▸ BRIEF: What lines of the listing include the string "width"? Show them all.
##### ENTRIES PROVIDED #####
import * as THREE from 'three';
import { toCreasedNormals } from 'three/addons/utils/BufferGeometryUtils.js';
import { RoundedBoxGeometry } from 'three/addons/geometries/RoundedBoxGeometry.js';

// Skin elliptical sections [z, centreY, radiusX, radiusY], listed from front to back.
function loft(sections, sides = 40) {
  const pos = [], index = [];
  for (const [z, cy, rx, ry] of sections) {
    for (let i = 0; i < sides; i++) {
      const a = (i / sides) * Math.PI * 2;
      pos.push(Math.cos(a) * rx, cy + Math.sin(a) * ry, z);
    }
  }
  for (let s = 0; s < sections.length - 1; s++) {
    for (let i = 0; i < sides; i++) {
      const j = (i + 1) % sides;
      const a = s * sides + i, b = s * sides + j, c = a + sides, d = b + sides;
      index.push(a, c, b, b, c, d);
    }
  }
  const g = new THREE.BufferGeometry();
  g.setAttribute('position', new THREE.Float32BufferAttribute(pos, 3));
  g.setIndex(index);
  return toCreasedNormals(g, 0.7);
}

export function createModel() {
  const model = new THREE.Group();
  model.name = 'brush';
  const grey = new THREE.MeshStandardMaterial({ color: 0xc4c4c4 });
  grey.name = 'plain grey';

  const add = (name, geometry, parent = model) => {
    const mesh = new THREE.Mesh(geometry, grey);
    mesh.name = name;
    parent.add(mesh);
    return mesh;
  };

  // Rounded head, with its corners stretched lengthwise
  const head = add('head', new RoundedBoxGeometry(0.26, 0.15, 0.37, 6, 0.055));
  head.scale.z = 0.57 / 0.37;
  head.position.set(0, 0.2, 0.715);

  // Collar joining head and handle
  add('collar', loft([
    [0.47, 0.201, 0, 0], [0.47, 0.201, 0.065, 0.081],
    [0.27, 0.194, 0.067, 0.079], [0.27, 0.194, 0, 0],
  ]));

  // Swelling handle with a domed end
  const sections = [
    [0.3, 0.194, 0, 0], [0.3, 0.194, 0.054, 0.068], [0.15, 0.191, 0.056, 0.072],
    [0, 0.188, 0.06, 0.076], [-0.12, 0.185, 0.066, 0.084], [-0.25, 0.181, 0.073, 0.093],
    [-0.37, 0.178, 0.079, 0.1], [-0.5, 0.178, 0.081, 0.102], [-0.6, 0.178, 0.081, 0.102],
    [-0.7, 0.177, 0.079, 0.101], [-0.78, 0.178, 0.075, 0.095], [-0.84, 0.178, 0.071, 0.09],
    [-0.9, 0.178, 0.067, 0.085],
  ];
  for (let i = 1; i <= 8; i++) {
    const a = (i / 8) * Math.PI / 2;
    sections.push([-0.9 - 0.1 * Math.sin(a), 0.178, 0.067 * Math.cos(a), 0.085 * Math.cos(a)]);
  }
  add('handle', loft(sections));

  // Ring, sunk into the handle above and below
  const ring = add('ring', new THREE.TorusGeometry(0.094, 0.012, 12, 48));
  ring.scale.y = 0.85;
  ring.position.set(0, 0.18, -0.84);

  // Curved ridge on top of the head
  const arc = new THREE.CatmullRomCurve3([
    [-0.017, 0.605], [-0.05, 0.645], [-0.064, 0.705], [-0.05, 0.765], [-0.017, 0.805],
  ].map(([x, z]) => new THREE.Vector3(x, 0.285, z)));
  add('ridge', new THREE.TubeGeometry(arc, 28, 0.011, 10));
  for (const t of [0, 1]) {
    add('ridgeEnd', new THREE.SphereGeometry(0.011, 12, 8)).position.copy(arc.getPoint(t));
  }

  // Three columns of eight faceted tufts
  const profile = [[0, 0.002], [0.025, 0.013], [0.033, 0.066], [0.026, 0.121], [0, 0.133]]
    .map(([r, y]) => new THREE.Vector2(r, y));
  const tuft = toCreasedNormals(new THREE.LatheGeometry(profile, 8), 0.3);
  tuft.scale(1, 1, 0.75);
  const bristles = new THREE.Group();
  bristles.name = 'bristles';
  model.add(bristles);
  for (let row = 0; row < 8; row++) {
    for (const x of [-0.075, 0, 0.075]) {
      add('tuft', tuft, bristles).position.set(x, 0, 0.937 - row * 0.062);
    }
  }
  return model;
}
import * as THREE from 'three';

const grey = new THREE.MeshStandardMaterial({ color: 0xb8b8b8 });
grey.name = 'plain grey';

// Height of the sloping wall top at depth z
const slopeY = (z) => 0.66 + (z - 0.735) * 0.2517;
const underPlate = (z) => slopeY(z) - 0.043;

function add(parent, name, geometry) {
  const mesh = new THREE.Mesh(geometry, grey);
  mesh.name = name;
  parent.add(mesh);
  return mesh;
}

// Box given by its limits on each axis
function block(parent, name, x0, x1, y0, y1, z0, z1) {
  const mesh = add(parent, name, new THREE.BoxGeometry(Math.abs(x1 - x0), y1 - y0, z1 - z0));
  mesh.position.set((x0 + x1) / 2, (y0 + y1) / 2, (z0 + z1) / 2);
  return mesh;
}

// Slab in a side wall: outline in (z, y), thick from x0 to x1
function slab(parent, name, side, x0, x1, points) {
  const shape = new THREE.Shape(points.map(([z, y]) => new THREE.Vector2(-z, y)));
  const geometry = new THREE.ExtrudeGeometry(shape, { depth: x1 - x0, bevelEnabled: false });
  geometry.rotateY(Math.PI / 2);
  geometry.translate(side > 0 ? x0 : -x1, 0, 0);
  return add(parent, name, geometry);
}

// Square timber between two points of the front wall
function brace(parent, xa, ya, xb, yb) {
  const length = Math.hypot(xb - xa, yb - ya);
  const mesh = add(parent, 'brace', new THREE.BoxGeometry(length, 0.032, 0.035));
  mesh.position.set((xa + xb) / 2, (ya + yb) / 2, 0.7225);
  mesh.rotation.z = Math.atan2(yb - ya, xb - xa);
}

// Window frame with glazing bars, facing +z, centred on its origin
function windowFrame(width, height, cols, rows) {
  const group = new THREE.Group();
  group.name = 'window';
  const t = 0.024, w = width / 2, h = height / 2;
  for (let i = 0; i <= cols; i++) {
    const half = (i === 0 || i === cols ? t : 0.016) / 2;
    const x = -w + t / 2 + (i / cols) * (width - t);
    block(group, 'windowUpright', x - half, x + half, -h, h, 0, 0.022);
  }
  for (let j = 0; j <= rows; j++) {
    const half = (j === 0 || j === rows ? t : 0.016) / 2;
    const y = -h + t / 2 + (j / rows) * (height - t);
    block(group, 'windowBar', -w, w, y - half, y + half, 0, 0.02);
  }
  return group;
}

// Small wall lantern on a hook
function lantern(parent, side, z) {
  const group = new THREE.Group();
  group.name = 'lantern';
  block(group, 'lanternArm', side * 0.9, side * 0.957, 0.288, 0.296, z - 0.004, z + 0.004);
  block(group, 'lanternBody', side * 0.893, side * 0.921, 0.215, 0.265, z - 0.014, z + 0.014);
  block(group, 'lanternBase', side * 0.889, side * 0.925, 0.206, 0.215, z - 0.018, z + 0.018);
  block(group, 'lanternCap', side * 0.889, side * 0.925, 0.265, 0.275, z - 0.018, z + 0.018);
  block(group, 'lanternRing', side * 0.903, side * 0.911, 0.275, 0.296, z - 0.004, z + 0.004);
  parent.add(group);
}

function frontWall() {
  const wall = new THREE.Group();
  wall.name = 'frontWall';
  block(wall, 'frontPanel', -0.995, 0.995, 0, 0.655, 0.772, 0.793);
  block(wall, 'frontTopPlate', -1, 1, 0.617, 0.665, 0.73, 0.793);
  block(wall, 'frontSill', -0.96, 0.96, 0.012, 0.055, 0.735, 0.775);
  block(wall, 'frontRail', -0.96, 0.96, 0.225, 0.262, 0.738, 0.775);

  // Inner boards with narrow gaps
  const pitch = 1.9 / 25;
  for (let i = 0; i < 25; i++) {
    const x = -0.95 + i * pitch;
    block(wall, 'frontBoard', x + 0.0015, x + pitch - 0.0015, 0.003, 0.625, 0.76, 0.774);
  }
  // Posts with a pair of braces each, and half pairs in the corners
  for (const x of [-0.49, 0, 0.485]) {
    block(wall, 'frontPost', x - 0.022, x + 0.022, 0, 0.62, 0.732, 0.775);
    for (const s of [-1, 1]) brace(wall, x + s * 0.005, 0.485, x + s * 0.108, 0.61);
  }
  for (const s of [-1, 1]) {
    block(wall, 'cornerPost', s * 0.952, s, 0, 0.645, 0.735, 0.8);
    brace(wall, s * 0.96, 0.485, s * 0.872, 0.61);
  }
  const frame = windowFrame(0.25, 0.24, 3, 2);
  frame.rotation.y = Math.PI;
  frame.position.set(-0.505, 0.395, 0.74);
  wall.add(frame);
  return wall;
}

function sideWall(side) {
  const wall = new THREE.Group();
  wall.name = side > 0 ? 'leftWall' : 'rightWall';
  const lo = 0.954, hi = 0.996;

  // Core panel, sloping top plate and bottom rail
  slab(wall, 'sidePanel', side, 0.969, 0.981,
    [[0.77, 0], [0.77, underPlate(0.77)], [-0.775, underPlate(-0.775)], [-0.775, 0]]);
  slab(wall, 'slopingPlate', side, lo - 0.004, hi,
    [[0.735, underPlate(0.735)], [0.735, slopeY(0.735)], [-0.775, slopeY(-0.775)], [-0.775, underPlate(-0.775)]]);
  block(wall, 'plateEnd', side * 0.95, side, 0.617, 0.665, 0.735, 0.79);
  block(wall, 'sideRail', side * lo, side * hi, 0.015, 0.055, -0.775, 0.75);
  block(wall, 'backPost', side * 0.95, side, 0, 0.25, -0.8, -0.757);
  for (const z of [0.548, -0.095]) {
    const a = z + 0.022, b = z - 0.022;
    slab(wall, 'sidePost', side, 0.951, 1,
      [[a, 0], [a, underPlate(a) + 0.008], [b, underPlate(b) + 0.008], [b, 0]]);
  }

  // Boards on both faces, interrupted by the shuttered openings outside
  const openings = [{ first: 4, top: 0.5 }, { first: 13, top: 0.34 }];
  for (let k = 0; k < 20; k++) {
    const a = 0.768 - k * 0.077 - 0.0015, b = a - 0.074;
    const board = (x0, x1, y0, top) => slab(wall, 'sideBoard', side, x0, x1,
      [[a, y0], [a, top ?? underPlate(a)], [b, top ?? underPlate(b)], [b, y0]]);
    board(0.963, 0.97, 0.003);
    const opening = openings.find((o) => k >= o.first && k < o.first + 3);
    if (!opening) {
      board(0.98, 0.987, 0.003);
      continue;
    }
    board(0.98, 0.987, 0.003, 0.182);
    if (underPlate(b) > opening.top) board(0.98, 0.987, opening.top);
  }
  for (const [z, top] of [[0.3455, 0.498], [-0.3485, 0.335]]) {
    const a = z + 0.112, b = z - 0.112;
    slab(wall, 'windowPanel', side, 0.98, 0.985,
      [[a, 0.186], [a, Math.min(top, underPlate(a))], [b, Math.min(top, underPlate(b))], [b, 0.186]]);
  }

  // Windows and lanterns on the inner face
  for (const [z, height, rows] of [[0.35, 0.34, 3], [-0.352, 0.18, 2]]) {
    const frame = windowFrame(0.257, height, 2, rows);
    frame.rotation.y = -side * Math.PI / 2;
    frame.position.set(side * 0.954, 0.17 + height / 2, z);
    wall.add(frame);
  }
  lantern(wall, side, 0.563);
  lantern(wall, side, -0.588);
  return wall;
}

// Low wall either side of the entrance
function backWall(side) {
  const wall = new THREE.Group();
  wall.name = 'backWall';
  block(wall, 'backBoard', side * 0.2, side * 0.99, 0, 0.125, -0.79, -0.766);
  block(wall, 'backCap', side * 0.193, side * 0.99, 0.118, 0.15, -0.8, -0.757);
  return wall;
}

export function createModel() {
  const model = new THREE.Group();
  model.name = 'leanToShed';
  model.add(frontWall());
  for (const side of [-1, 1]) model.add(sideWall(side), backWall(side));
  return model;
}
#####
▸ TASK RESPONSE:
function windowFrame(width, height, cols, rows) {
  const t = 0.024, w = width / 2, h = height / 2;
    const x = -w + t / 2 + (i / cols) * (width - t);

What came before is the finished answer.